We were invited to participate in this year's 12th Saint-Étienne International Design Biennial by our friends at Collectif FU. We used our fabric scraps to weave up something special.
Abstract art and textiles in a bright gallery setting for 12th Saint-Étienne International Design Biennial.

“Bifurcations” is the theme of the 12th Saint-Étienne International Design Biennial.

Bifurcation /ˌbīfərˈkāSHən/: the division of something into two branches or parts.

From April 6 to May 22, 2022, we had the pleasure of being a part of the 2022 International Design Biennale in Saint-Etienne, France. Osei-Duro was invited by our friend and textile artist Marie Colin-Madan to join the Collectif FU, a group of designers, craftsmen, colorists, draftsmen, visual artists, and graphic artists working with yarn and fabrics who come together to promote the textile sector in the region of Saint-Etienne and the Loire. Their mission is to give visibility to the trades, textiles, and share their experiences in common and sharing adventures.

Interwoven pattern with black, yellow, grey lines and ‘Collectif FU’ text.

Collectif FU started by asking the participants to work more collaboratively for the exhibition by exchanging materials and adding to each others’ work. To keep all the work visually consistent everyone was asked to include the color yellow in the work they submitted.

Art installation with copper frame with colorful woven textile art next to as seat with yellow and white textile.

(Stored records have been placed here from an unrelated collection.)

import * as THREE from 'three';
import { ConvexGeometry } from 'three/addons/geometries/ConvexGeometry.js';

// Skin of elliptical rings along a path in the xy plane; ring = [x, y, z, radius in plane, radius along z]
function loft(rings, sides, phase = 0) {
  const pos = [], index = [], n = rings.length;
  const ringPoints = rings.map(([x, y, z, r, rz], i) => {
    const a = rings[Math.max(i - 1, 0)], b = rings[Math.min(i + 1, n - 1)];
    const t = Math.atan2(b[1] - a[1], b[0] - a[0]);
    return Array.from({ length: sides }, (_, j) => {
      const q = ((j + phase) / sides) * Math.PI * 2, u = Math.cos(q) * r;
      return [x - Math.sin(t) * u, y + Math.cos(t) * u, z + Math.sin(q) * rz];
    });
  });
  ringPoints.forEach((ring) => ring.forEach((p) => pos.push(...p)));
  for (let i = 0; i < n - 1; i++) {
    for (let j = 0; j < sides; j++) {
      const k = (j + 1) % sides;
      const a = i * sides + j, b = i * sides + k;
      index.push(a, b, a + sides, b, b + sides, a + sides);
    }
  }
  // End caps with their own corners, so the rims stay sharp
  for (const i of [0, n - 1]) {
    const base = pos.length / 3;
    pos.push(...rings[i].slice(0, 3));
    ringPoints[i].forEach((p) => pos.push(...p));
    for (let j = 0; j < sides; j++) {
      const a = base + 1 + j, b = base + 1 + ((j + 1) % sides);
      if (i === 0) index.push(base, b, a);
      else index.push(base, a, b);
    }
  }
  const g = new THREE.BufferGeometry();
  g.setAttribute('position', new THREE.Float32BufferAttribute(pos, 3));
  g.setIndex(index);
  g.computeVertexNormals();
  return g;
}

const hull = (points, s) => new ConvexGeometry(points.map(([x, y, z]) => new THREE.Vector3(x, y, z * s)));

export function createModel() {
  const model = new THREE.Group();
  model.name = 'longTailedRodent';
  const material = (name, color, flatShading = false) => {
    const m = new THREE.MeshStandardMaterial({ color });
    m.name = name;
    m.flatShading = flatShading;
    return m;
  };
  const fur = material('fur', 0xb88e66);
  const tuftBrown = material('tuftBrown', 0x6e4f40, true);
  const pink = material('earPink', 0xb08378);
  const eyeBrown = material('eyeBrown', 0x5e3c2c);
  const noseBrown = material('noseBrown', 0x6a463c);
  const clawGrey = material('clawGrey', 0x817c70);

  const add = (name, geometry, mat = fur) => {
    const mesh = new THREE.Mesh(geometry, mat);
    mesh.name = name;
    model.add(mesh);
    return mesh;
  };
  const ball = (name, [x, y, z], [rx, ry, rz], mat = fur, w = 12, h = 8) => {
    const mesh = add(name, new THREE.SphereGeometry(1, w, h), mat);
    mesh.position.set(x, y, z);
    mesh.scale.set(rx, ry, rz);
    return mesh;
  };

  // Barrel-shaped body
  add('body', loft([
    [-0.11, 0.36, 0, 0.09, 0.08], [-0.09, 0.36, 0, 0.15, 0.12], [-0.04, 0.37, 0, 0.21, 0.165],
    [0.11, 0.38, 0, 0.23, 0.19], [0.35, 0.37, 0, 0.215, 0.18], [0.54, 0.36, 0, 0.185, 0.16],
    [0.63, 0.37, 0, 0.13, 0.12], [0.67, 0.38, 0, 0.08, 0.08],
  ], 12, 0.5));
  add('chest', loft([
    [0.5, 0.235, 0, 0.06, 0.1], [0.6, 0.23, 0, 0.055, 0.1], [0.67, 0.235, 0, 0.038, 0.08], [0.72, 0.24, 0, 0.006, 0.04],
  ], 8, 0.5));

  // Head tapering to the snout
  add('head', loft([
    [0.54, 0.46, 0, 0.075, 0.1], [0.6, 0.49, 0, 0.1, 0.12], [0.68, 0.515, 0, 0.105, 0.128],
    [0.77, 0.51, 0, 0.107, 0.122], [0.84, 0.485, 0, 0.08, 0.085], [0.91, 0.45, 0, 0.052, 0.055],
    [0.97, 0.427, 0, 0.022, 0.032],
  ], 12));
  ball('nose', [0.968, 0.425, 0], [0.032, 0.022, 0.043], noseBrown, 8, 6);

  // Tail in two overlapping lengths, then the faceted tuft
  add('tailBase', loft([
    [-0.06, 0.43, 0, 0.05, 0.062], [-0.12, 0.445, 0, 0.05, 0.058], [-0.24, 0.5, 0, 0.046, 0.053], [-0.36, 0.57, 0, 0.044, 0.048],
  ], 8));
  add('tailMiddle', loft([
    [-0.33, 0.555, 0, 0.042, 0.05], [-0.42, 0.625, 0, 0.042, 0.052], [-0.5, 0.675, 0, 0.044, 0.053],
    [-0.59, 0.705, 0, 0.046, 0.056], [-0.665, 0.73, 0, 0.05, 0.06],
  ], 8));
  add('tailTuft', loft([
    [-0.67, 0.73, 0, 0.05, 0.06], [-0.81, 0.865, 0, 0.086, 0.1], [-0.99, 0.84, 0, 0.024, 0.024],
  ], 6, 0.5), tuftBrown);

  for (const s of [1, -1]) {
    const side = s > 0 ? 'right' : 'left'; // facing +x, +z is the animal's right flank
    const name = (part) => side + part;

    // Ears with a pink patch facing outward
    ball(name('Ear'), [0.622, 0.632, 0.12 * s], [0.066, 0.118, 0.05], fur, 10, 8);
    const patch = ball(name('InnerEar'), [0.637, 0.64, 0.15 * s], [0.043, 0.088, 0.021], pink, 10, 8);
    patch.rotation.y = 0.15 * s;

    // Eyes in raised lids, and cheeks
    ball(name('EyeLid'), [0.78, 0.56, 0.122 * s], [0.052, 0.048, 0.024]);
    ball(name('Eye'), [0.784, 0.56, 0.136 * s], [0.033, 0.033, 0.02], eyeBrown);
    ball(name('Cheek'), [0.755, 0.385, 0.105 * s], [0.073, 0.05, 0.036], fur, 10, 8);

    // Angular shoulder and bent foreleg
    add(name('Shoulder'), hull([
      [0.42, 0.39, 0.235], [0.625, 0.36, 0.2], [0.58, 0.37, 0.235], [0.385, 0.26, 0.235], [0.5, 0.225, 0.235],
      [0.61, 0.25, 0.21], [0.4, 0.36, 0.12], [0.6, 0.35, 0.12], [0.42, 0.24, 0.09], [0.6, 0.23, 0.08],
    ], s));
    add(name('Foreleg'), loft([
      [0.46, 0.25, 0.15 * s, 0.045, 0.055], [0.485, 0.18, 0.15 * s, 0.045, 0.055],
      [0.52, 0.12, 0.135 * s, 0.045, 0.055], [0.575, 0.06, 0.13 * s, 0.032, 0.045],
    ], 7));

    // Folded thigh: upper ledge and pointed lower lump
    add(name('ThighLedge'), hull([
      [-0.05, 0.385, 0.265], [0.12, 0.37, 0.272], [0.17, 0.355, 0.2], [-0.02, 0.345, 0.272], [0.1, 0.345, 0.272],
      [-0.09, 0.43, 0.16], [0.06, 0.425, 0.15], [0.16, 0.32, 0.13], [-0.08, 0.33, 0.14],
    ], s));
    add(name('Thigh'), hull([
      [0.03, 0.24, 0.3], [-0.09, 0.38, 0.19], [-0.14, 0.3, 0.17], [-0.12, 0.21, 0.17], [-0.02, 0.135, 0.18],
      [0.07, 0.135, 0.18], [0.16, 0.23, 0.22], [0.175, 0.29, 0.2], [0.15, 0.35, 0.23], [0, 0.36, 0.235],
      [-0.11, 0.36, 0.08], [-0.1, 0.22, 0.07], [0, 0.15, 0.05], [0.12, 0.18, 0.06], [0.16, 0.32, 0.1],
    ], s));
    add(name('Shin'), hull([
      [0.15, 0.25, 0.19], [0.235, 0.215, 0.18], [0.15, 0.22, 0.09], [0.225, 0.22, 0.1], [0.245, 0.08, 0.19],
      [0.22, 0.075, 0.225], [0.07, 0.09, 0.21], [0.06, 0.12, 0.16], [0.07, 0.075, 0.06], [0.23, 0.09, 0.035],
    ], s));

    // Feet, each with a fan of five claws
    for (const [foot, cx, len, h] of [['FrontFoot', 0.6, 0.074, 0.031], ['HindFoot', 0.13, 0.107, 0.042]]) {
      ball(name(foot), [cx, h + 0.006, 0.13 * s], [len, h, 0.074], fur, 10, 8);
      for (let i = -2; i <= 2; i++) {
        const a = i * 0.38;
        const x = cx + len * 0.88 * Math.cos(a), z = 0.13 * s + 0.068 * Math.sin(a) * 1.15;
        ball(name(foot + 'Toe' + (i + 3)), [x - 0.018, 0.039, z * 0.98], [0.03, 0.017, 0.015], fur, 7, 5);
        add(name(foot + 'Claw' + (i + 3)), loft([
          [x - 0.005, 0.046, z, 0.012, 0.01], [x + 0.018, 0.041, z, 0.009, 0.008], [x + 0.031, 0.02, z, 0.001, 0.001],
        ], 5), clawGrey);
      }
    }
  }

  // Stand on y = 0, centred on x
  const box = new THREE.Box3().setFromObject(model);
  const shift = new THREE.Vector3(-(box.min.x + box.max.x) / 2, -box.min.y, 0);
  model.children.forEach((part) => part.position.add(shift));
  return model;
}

Marie Colin-Madan with Noémie Dutel designed an installation titled BIGOULIN SEAT & WOVEN SCREEN to CONNECT UNLINK, driven by the need to move towards more moderation and how to approach contemporary design through a more sustainable lens. They took wood, copper tubing, and fabrics from factories around their workshops and conceptualized a design from these collected materials destined for the dumpster.

Colorful woven tapestry with mixed textures in a copper frame.

As Africa is the guest of honor for this year’s biennale, Marie invited Osei-Duro us to join their installation. 

It had been years since we first experimented with scrap weaving but the idea of making a piece for the biennale was enticing. 

The point of the weaving was to use as much discarded materials as possible. Including the “loom”. The weaving was done on a loom made from the top of our friend Paul’s (who own’s Circle Wellness in Vancouver) cedar soaker tub. The tub was too high so he cut it off, added some dowel, and gifted it to us. 

We used jute twine for the warp, wrapping it around the dowel. For the weft we used old bedsheets that we hand dyed and cut into strips. As well has hand dyed indigo and hand dyed Osei-Duro off-cuts.

The weaving is an exploration of materials and shapes.

As a designer it’s easy to get caught into the cycle of making things that have a functional purpose. The purpose of this piece, is exploration. To make something completely non-function. 

Below are some photos of the weaving process ↓

Gradient purple fabrics on rack in studio setting.
Bright yellow ruffled fabric hanging on clothing rack with assorted garments.
Colorful weaving project on wooden frame loom, work in progress.
Colorful tapestry on a table with a wooden frame loom and crafting tools.

 Textured woven wall hanging art with rope and plush elements.